A chaotic washing machine? This is just what Goldstar Co. was recently created in 1993.
It was the world's first consumer product to exploit "chaos theory," which holds that there are
identifiable and predictable movements in nonlinear systems. Goldstar's washing machine is
supposed to produce "cleaner and less tangled clothes". The key to the chaotic motion is a
small pulsator (which stirs the water) that rises and falls randomly as the main pulsator rotates.
When released to the world market, it was expected to push Goldstar's share of the annual
1.5-million-unit washing machine market to 40% in 1993, compared to 39% for Samsung and
21% for Daewoo (Goldstar's major competitors). However, marketing is fierce in South Korea
and Daewoo argues that Goldstar "was not the first" to commercialize chaos theory. Daewoo
also built a "bubble machine" in 1990 which also used chaos theory that was the result of
"fuzzy logic circuits." Fuzzy circuits make choices between zero and one, and between true
and false. These factors control the amount of bubbles, the turbulence of the machine, and

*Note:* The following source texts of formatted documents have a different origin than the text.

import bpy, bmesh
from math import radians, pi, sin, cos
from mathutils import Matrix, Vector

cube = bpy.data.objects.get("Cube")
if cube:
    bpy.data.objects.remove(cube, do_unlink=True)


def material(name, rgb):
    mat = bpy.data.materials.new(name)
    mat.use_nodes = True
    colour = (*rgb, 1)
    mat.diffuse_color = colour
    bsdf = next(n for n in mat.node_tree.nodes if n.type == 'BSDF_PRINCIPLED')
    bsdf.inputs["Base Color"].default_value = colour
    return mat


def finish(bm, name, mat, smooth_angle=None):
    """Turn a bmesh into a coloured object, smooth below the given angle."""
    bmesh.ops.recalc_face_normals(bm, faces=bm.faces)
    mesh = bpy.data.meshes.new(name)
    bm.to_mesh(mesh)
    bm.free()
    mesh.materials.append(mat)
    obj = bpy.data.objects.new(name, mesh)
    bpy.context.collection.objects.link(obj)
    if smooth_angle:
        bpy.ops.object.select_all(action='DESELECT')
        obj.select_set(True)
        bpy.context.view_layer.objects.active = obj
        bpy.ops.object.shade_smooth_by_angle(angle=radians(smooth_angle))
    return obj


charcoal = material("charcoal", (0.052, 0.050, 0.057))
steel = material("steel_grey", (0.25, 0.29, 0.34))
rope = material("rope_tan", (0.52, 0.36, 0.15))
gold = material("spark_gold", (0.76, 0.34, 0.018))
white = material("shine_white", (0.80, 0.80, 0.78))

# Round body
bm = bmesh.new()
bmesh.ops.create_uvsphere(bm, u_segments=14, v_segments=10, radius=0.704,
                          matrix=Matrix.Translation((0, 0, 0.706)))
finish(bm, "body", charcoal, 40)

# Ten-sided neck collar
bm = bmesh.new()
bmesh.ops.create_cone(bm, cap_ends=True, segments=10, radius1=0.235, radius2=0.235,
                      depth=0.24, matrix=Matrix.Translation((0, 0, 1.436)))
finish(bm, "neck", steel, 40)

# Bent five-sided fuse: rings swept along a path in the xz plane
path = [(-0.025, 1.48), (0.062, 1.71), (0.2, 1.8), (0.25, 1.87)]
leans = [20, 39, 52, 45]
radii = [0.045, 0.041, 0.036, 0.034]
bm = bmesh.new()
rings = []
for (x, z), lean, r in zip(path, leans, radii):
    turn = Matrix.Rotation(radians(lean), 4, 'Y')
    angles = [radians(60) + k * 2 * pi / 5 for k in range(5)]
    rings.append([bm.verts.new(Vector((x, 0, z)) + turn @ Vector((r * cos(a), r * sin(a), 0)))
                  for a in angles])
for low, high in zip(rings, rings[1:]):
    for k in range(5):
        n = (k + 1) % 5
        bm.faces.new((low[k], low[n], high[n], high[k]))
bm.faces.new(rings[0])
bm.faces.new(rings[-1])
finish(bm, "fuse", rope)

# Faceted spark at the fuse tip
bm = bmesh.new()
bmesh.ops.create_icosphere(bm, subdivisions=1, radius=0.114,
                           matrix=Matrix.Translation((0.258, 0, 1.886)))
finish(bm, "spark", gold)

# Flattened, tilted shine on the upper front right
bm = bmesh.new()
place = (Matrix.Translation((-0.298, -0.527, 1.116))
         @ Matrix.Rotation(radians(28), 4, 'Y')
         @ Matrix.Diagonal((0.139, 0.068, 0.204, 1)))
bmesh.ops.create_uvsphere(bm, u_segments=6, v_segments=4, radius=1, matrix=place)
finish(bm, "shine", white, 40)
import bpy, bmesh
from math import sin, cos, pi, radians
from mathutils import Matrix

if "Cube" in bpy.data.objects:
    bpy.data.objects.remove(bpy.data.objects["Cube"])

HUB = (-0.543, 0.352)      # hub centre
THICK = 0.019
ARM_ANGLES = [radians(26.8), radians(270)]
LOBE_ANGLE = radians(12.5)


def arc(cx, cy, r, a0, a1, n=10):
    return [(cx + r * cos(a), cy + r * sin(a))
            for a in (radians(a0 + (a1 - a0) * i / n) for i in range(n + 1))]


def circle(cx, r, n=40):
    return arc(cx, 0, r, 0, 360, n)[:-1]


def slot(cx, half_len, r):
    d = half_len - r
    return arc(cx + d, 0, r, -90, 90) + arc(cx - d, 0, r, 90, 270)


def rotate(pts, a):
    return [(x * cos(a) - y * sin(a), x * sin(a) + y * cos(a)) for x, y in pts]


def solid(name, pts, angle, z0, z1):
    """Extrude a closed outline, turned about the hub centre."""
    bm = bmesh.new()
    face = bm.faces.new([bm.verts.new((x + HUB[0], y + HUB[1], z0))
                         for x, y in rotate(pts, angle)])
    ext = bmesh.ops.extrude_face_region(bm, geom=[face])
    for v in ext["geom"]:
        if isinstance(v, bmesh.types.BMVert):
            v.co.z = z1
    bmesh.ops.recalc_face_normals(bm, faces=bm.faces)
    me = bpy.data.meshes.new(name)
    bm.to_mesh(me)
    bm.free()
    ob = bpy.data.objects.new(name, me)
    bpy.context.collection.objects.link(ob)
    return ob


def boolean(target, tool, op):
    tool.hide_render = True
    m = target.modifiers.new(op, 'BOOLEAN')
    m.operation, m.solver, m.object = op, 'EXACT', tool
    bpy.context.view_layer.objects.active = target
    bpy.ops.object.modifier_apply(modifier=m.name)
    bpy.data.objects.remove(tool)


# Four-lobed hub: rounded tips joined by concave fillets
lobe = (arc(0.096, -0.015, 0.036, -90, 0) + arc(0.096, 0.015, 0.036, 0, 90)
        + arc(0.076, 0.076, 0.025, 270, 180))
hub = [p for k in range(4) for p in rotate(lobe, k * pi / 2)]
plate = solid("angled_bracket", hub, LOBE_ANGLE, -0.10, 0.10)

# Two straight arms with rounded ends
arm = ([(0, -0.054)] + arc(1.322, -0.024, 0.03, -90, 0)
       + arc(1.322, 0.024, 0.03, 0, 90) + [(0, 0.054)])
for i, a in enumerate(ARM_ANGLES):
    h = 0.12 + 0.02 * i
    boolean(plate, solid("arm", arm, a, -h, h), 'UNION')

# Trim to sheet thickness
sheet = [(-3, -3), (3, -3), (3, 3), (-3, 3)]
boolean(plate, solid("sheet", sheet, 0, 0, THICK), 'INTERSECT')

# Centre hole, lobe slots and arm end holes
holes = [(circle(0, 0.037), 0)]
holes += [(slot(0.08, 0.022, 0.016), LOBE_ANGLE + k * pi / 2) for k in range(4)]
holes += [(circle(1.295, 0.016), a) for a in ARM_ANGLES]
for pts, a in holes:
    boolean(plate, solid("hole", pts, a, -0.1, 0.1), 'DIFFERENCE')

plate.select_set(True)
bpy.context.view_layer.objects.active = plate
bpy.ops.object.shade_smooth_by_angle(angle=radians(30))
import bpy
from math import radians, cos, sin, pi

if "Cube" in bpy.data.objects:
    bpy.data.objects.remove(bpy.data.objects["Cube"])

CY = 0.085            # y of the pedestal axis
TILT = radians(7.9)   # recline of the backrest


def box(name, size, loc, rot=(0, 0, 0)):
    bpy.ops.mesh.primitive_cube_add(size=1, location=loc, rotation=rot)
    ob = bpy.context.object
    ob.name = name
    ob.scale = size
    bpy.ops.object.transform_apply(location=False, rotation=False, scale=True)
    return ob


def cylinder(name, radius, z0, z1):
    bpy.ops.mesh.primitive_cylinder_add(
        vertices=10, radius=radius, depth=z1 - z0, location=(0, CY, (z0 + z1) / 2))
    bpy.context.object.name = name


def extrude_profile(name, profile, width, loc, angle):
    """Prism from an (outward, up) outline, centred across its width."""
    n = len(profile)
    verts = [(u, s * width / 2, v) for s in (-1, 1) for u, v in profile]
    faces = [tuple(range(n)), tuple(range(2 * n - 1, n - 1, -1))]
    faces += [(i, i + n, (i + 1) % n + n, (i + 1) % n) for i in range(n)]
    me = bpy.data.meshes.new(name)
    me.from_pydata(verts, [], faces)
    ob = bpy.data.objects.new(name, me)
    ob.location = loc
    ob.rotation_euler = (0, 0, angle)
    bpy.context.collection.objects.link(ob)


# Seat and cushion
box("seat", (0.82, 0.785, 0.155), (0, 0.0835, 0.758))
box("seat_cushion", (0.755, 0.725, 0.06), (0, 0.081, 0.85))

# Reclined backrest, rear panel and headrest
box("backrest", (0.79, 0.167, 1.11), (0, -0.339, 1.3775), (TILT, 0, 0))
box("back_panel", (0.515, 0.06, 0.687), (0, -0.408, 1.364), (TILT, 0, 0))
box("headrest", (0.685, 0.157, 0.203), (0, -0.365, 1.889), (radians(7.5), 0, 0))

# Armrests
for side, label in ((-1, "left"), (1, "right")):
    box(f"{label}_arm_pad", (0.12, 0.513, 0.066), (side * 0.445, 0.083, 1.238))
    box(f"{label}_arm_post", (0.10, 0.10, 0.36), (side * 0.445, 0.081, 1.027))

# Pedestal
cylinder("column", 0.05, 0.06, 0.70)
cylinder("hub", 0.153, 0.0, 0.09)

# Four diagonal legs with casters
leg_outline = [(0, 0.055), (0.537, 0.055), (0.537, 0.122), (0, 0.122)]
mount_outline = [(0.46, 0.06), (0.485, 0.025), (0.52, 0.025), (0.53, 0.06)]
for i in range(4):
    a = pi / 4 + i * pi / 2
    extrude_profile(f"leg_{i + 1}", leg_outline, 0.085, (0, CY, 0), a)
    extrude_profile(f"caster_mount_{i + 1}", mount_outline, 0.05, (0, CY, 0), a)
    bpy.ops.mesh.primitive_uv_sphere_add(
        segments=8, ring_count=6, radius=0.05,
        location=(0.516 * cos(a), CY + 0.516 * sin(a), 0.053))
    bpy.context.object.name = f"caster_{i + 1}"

even the wobble of the machine. Goldstar shows us that chaos theory has certainly not gone
unnoticed in today's consumer world market.